7/7/08 - 7/10/08 110 °F
At Luxor we had a marvelous view of the Nile River from our room on the 4th floor. We stayed at a hotel near Luxor temple, which is located just inland from the banks of the Nile.
Like many of Egypts ancient monuments, Luxor Temple was a site to behold. While partly in ruins, reconstruction efforts over the last century have helped restore some the temple's former glory.
Temples of Karnak
The temple complex of Karnak was once the religious center of Egyptian society. At one point, 80,000 people worked in or for the temples. The scale of the complex of the Temples of Karnak is difficult to comprehend without being there in person. Each of the giant columns seems large enough to swallow a house, and the sheer number of columns is mind boggling.
All of the temples we visited were filled with beautiful hieroglyphics. We were awestruck by the detail and range of subjects.

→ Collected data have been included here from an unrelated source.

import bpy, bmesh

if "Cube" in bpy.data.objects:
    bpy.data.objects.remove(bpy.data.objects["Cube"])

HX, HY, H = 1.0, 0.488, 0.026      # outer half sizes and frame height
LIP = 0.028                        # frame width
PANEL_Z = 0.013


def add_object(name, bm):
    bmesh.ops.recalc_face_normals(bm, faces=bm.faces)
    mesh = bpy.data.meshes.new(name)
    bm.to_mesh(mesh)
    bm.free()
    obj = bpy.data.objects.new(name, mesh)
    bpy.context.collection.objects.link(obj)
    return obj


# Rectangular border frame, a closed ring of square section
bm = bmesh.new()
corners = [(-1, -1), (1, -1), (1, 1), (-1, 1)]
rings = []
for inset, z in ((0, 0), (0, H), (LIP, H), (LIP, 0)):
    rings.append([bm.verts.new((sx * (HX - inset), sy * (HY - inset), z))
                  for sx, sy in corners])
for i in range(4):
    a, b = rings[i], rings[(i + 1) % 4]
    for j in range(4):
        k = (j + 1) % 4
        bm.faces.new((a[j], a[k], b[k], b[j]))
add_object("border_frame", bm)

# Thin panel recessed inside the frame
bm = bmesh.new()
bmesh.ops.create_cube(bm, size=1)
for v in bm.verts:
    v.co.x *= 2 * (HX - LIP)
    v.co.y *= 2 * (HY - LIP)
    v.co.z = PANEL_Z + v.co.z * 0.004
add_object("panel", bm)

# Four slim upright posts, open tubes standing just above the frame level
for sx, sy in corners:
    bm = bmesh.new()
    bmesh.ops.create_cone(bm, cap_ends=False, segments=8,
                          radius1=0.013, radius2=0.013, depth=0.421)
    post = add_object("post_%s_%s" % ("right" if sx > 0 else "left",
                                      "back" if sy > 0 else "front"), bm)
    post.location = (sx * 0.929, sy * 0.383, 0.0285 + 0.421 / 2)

Donkey trip to the Valley of the Kings
One of the highlights of our time in Egypt was the donkey trip to the Valley of the Kings. While not as sexy as camels or horses, these creatures were very impressive nonetheless. I still do not understand how such a small animal can carry such a heavy load on its back.

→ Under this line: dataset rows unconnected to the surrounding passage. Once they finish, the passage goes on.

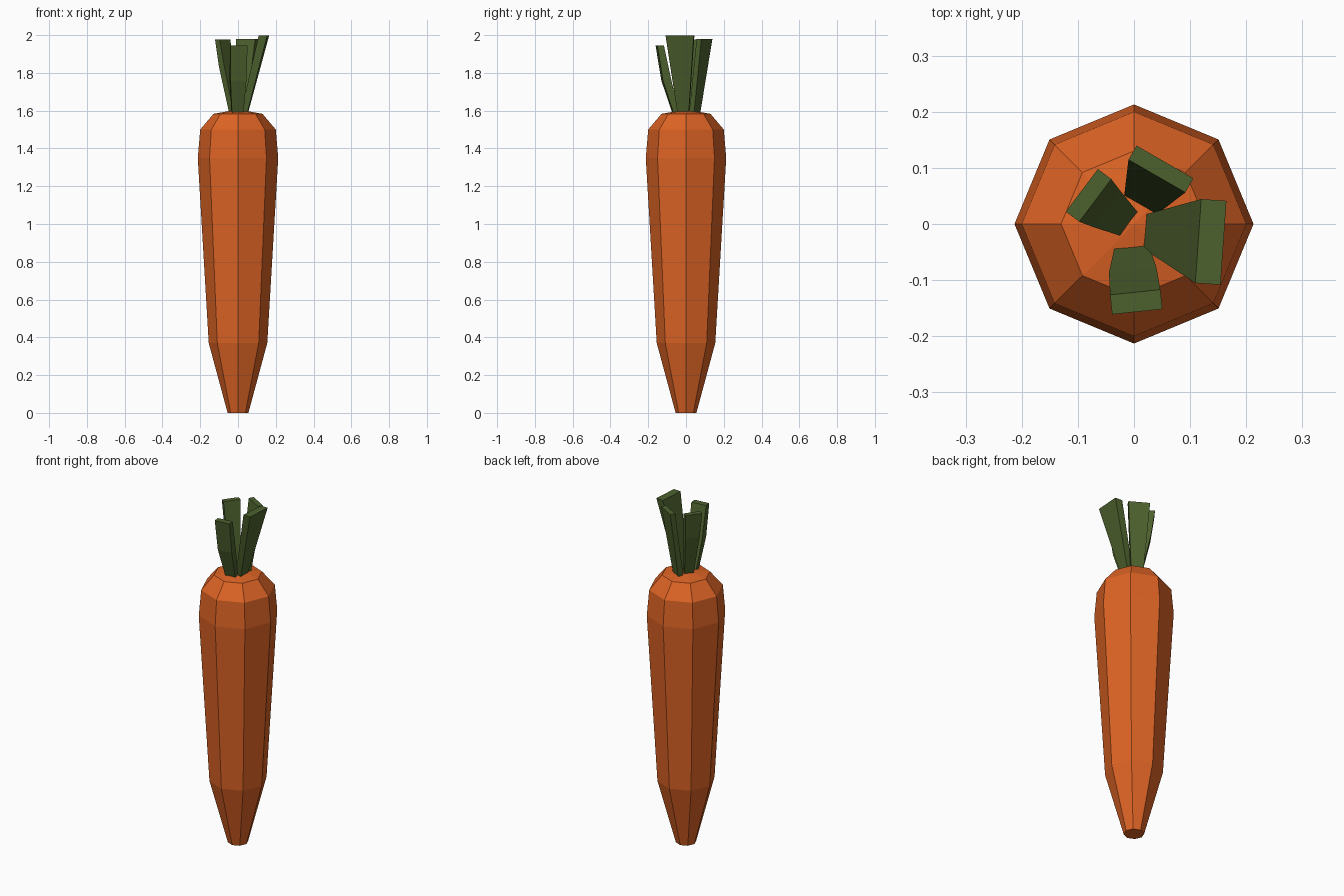
import bpy, bmesh, math
from mathutils import Vector, Matrix

if "Cube" in bpy.data.objects:
    bpy.data.objects.remove(bpy.data.objects["Cube"])


def material(name, rgb):
    m = bpy.data.materials.new(name)
    m.diffuse_color = (*rgb, 1)
    m.use_nodes = True
    m.node_tree.nodes["Principled BSDF"].inputs["Base Color"].default_value = m.diffuse_color
    return m


ORANGE = material("carrot orange", (0.72, 0.125, 0.018))
GREEN = material("leaf green", (0.075, 0.12, 0.027))


def loft(name, rings, mat, apex=None):
    """Skin a stack of rings; close with caps, or with a fan to an apex."""
    bm = bmesh.new()
    loops = [[bm.verts.new(p) for p in ring] for ring in rings]
    n = len(loops[0])
    for a, b in zip(loops, loops[1:]):
        for i in range(n):
            j = (i + 1) % n
            bm.faces.new((a[i], a[j], b[j], b[i]))
    bm.faces.new(loops[0][::-1])
    top = loops[-1]
    if apex:
        tip = bm.verts.new(apex)
        for i in range(n):
            bm.faces.new((top[i], top[(i + 1) % n], tip))
    else:
        bm.faces.new(top)
    bmesh.ops.recalc_face_normals(bm, faces=bm.faces)
    me = bpy.data.meshes.new(name)
    bm.to_mesh(me)
    bm.free()
    me.materials.append(mat)
    bpy.context.collection.objects.link(bpy.data.objects.new(name, me))


# Root: eight-sided turned profile (radius, height)
profile = [(0.055, 0), (0.155, 0.37), (0.213, 1.35), (0.2, 1.5), (0.13, 1.583)]
loft("root", [[(r * math.cos(k * math.pi / 4), r * math.sin(k * math.pi / 4), z)
               for k in range(8)] for r, z in profile], ORANGE, (0, 0, 1.607))

# Leaf stalks: width direction in degrees, then sections (x, y, z, width, thickness)
leaves = {
    "right_stalk": (86, [(0.032, -0.014, 1.58, 0.058, 0.034),
                         (0.137, -0.032, 1.997, 0.15, 0.045)]),
    "back_stalk": (-30, [(0.018, 0.045, 1.58, 0.065, 0.03),
                         (0.048, 0.098, 1.98, 0.117, 0.029)]),
    "left_stalk": (53, [(-0.018, 0.007, 1.58, 0.05, 0.03),
                        (-0.062, 0.037, 1.83, 0.08, 0.036),
                        (-0.081, 0.051, 1.977, 0.095, 0.03)]),
    "front_stalk": (6, [(-0.003, -0.052, 1.58, 0.06, 0.03),
                        (0, -0.104, 1.76, 0.085, 0.045),
                        (0.004, -0.139, 1.945, 0.09, 0.035)]),
}
for name, (angle, sections) in leaves.items():
    turn = Matrix.Rotation(math.radians(angle), 3, 'Z')
    rings = [[Vector((x, y, z)) + turn @ Vector((sx * w / 2, sy * t / 2, 0))
              for sx, sy in ((-1, -1), (1, -1), (1, 1), (-1, 1))]
             for x, y, z, w, t in sections]
    loft(name, rings, GREEN)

We occasionally suffered from envy of the hoards of tourists traveling in air-conditioned buses, but at the end of the day, wouldn't have done it any other way. The comic aspect of it alone was worth the blistering heat. We were simultaneously appalled and amused to see our 170 lb guide ride a tiny donkey and, early on, noticed our donkeys competing with each other for the lead.
We got up at 6 am for the donkey trip to beat the afternoon heat. On our way to the Valley of the Kings, we passed the Colossi of Memnon, two 60 foot giants, which are the only remains of what was once the largest complex on the West Bank.
As we passed the Colossi, we could see hot air balloons in the horizon. Hot air ballooning is a popular and inexpensive attraction in Luxor.
After climbing the hillside to reach the Valley of the Kings, we had to climb down to the burial chambers on foot while guide and beasts waited above.
After visiting 3 of the 62 tombs, including King Tuts, we made our way back up to the donkeys and around the desert landscape to visit Queen Hatshepsut's temple. The Temple of Hatshepsut is built with the cliffs rising behind it, making for an impressive and intimidating monument.
Our guide finished the trip with a visit to his village and home. Unfortunately we let our guard down and our nephew got kicked by a donkey while we drank tea. Fortunately, the damage was only superficial. Crisis averted! It was only noon, but with the temperature at 110 Fahrenheit, we were ready to call it quits.
Our felucca experience
During our final full day in Luxor, we decided to take a ride on an Egyptian felucca. The wind was not blowing, but it was a soothing end to our heat-filled, temple-packed days.